-- SOURCE DATA follows --
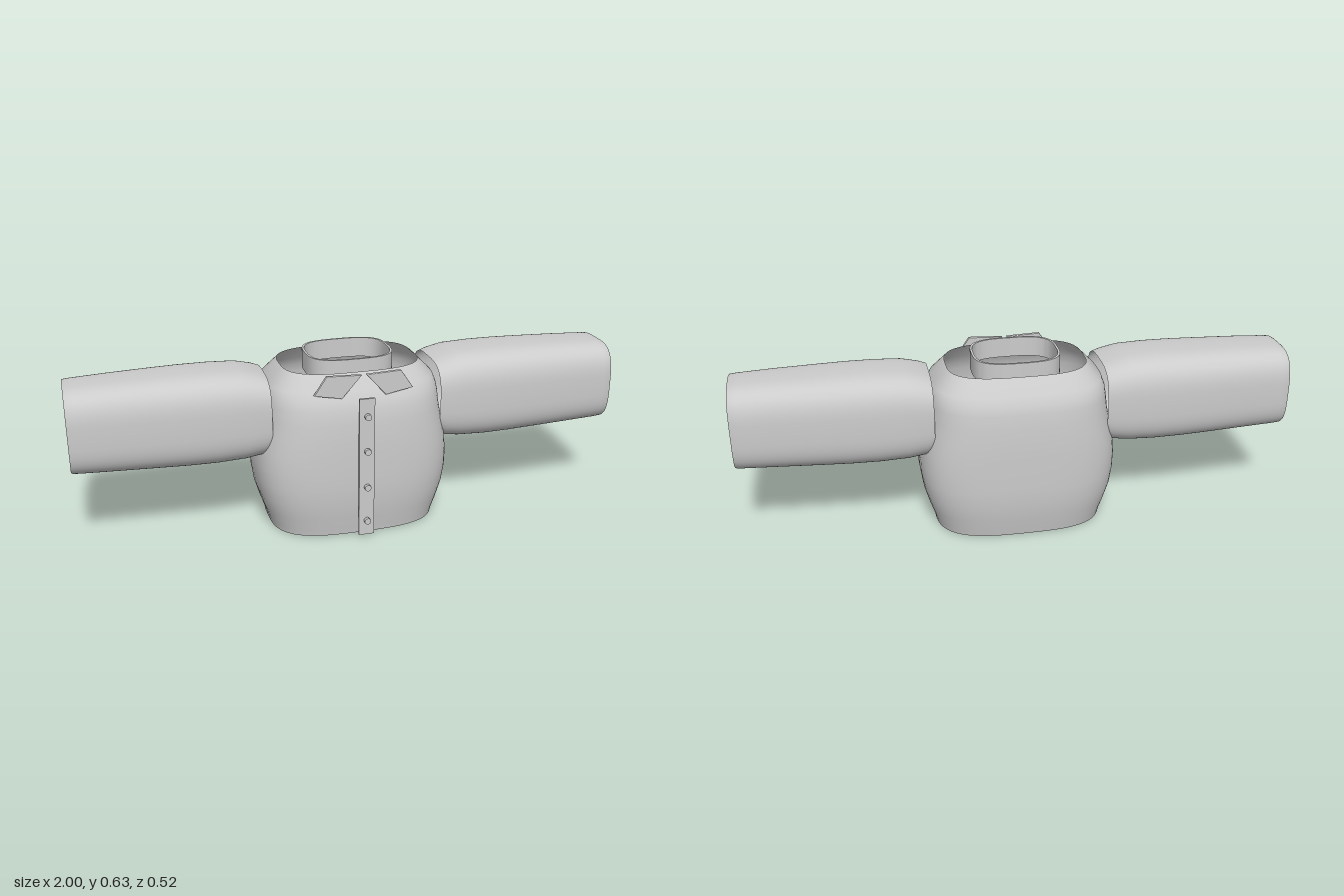
import * as THREE from 'three';
import { toCreasedNormals } from 'three/addons/utils/BufferGeometryUtils.js';

const cloth = new THREE.MeshStandardMaterial({ color: 0xcccccc, side: THREE.DoubleSide });
const SEGMENTS = 64;

// Skin a stack of rounded-square rings; each ring is [y, xMin, xMax, zMin, zMax].
function loft(rings, power) {
  const positions = [], index = [];
  const bulge = (v) => Math.sign(v) * Math.pow(Math.abs(v), 2 / power);
  for (const [y, x0, x1, z0, z1] of rings) {
    for (let i = 0; i < SEGMENTS; i++) {
      const t = (i / SEGMENTS) * Math.PI * 2;
      positions.push(
        (x0 + x1) / 2 + ((x1 - x0) / 2) * bulge(Math.cos(t)), y,
        (z0 + z1) / 2 + ((z1 - z0) / 2) * bulge(Math.sin(t)));
    }
  }
  for (let r = 0; r < rings.length - 1; r++) {
    for (let i = 0; i < SEGMENTS; i++) {
      const a = r * SEGMENTS + i, b = r * SEGMENTS + (i + 1) % SEGMENTS;
      index.push(a, a + SEGMENTS, b, b, a + SEGMENTS, b + SEGMENTS);
    }
  }
  const geometry = new THREE.BufferGeometry();
  geometry.setAttribute('position', new THREE.Float32BufferAttribute(positions, 3));
  geometry.setIndex(index);
  return toCreasedNormals(geometry, 0.7);
}

function add(parent, name, geometry) {
  const mesh = new THREE.Mesh(geometry, cloth);
  mesh.name = name;
  parent.add(mesh);
  return mesh;
}

// Torso shell, open at neck and hem, with the hem turned inward
function torso() {
  const profile = [ // y, half width, back z, front z
    [0.02, 0.298, -0.225, 0.2], [0, 0.298, -0.225, 0.2], [0, 0.307, -0.235, 0.21],
    [0.02, 0.311, -0.239, 0.213], [0.07, 0.328, -0.249, 0.223], [0.13, 0.346, -0.258, 0.231],
    [0.19, 0.355, -0.26, 0.235], [0.25, 0.357, -0.26, 0.235], [0.31, 0.351, -0.26, 0.235],
    [0.37, 0.338, -0.259, 0.233], [0.43, 0.326, -0.255, 0.229], [0.48, 0.32, -0.25, 0.222],
    [0.51, 0.315, -0.243, 0.211], [0.54, 0.304, -0.226, 0.194], [0.595, 0.25, -0.183, 0.155],
  ];
  return loft(profile.map(([y, w, back, front]) => [y, -w, w, back, front]), 3.1);
}

// Sleeve running out along x, with a turned-in cuff
function sleeve(side) {
  const profile = [ // x, bottom y, top y, back z, front z
    [0.31, 0.295, 0.574, -0.165, 0.138], [0.34, 0.284, 0.585, -0.17, 0.142],
    [0.4, 0.275, 0.598, -0.174, 0.146], [0.5, 0.271, 0.602, -0.175, 0.148],
    [0.6, 0.272, 0.602, -0.174, 0.147], [0.7, 0.275, 0.6, -0.17, 0.143],
    [0.85, 0.28, 0.596, -0.162, 0.137], [0.97, 0.284, 0.591, -0.156, 0.131],
    [0.995, 0.286, 0.589, -0.154, 0.129], [1, 0.289, 0.586, -0.151, 0.126],
    [1, 0.294, 0.579, -0.143, 0.119], [0.96, 0.294, 0.579, -0.143, 0.119],
  ];
  const rings = profile.map(([x, bottom, top, back, front]) =>
    side > 0 ? [x, -top, -bottom, back, front] : [x, bottom, top, back, front]);
  return loft(rings, 3.3).rotateZ(-side * Math.PI / 2);
}

// Thin standing neck band
function neckBand() {
  const [low, high, t] = [0.555, 0.628, 0.008];
  const outer = (y) => [y, -0.157, 0.157, -0.141, 0.115];
  const inner = (y) => [y, -0.157 + t, 0.157 - t, -0.141 + t, 0.115 - t];
  return loft([outer(low), outer(high), inner(high), inner(low), outer(low)], 3.1);
}

// Pointed collar leaf
function collarFlap(side) {
  const corners = [[0.012, 0.598], [0.132, 0.602], [0.174, 0.54], [0.08, 0.523]];
  const shape = new THREE.Shape(corners.map(([x, y]) => new THREE.Vector2(side * x, y)));
  return new THREE.ExtrudeGeometry(shape, {
    depth: 0.008, bevelThickness: 0.003, bevelSize: 0.003, bevelSegments: 2,
  }).translate(0, 0, 0.196);
}

export function createModel() {
  const shirt = new THREE.Group();
  shirt.name = 'shirt';

  add(shirt, 'torso', torso());
  add(shirt, 'neckBand', neckBand());
  for (const [side, label] of [[1, 'left'], [-1, 'right']]) {
    add(shirt, label + 'Sleeve', sleeve(side));
    add(shirt, label + 'CollarFlap', collarFlap(side));
  }

  // Front placket and its row of buttons
  add(shirt, 'placket', new THREE.BoxGeometry(0.056, 0.52, 0.009)).position.set(0, 0.266, 0.24);
  const buttons = new THREE.Group();
  buttons.name = 'buttons';
  shirt.add(buttons);
  const button = new THREE.CylinderGeometry(0.0115, 0.0115, 0.013, 24).rotateX(Math.PI / 2);
  for (const y of [0.065, 0.196, 0.333, 0.463]) {
    add(buttons, 'button', button).position.set(0, y, 0.256);
  }
  return shirt;
}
-- SOURCE DATA concluded --
▸ ASSIGNMENT
Given the records above, restate word for word only the lines starting at the one with "row of buttons" and ending at the one with "for (const y".

▸ SOLUTION FOR THIS PROBLEM
  // Front placket and its row of buttons
  add(shirt, 'placket', new THREE.BoxGeometry(0.056, 0.52, 0.009)).position.set(0, 0.266, 0.24);
  const buttons = new THREE.Group();
  buttons.name = 'buttons';
  shirt.add(buttons);
  const button = new THREE.CylinderGeometry(0.0115, 0.0115, 0.013, 24).rotateX(Math.PI / 2);
  for (const y of [0.065, 0.196, 0.333, 0.463]) {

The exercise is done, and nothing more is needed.